START Data to use

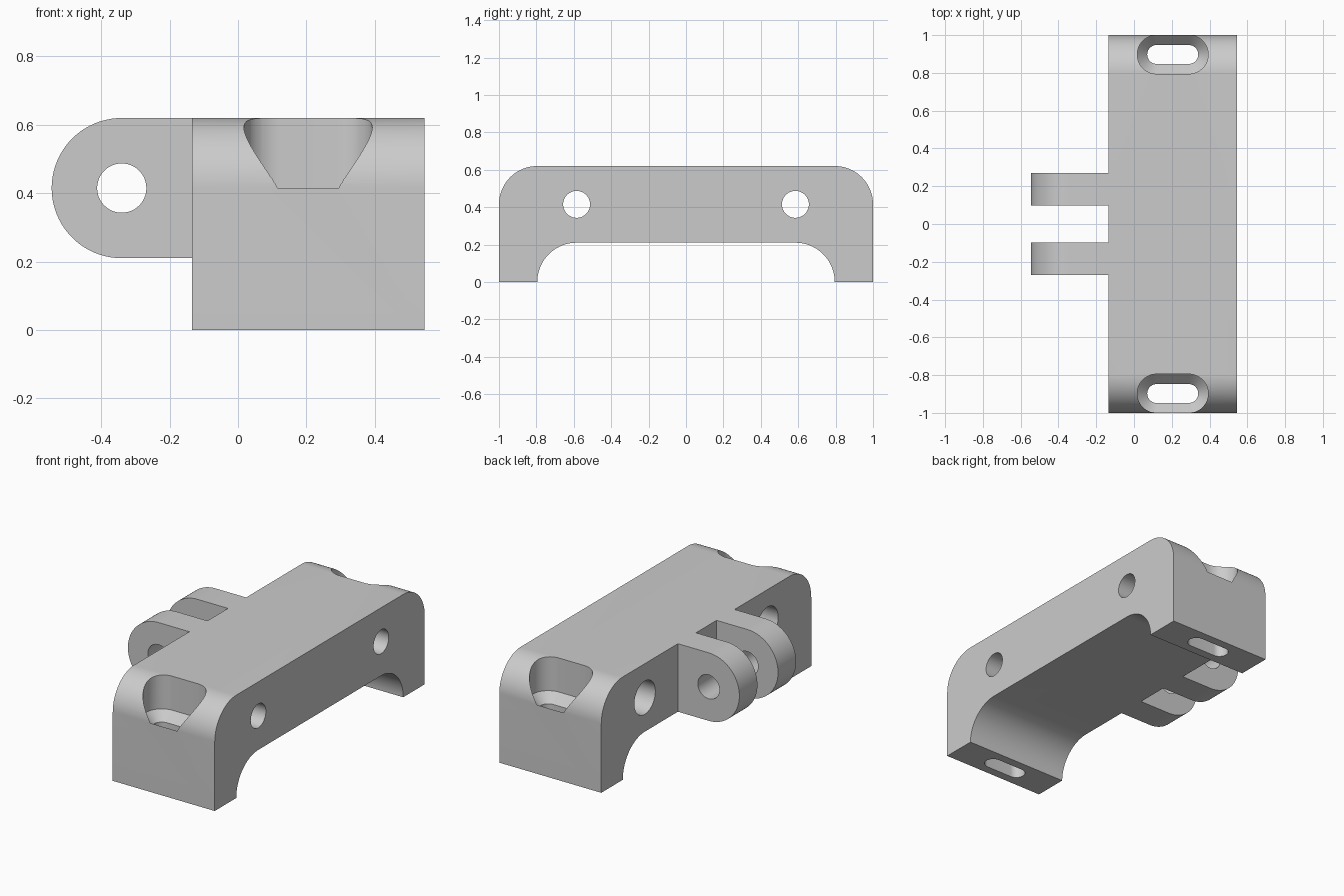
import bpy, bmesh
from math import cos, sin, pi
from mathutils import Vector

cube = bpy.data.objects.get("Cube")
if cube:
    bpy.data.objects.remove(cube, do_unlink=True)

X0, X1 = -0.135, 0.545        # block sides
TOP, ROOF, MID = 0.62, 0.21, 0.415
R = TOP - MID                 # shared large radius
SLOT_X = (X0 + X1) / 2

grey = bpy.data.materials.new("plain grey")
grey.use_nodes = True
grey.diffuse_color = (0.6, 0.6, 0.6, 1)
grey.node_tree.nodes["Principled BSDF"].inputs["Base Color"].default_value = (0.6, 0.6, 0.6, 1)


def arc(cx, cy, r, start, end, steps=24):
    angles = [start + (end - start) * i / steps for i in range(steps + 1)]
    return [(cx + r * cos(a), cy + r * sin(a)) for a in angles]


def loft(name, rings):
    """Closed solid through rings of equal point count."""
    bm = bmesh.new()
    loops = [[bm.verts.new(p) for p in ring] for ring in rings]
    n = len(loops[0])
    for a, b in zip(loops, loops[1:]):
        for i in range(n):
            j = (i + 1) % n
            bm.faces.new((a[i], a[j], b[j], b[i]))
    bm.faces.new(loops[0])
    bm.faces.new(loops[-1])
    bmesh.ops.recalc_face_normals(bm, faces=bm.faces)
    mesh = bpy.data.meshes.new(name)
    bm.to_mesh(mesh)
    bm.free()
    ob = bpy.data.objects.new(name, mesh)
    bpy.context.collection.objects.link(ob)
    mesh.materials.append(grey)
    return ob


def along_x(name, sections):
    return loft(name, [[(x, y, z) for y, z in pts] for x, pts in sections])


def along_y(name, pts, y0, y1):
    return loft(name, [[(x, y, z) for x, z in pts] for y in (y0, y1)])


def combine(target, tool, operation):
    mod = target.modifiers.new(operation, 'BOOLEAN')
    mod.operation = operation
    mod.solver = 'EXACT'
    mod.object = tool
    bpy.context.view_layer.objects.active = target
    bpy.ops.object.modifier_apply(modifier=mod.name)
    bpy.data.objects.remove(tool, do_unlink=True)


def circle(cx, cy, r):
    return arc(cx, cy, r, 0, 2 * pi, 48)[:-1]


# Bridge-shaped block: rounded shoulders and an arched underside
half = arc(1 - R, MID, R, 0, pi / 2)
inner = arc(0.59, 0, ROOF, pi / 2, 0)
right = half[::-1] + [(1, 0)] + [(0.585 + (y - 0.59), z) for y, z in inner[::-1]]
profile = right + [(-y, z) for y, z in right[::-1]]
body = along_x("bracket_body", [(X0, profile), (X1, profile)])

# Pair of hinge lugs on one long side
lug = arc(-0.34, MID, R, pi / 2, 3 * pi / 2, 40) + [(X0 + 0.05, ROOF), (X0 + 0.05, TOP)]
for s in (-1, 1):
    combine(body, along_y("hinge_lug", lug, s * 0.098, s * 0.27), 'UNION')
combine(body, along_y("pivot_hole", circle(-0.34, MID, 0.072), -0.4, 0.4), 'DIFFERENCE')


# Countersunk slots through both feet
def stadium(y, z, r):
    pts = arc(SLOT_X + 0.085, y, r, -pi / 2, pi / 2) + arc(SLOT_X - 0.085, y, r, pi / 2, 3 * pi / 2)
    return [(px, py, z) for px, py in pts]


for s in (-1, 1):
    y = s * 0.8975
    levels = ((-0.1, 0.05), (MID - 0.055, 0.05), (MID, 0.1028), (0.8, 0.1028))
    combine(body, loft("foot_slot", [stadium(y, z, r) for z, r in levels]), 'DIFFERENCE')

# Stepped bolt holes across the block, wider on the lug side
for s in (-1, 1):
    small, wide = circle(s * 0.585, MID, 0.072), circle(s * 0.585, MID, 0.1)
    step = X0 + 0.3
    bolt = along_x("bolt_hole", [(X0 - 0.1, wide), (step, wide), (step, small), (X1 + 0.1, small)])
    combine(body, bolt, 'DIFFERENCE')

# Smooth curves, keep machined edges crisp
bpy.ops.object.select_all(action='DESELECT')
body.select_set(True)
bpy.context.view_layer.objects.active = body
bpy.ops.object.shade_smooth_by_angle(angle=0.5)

END Data to use

- _Exercise objective_: Please tally the lines of the data in which the string "name" appears and write only the total.

- _Completed exercise_: 8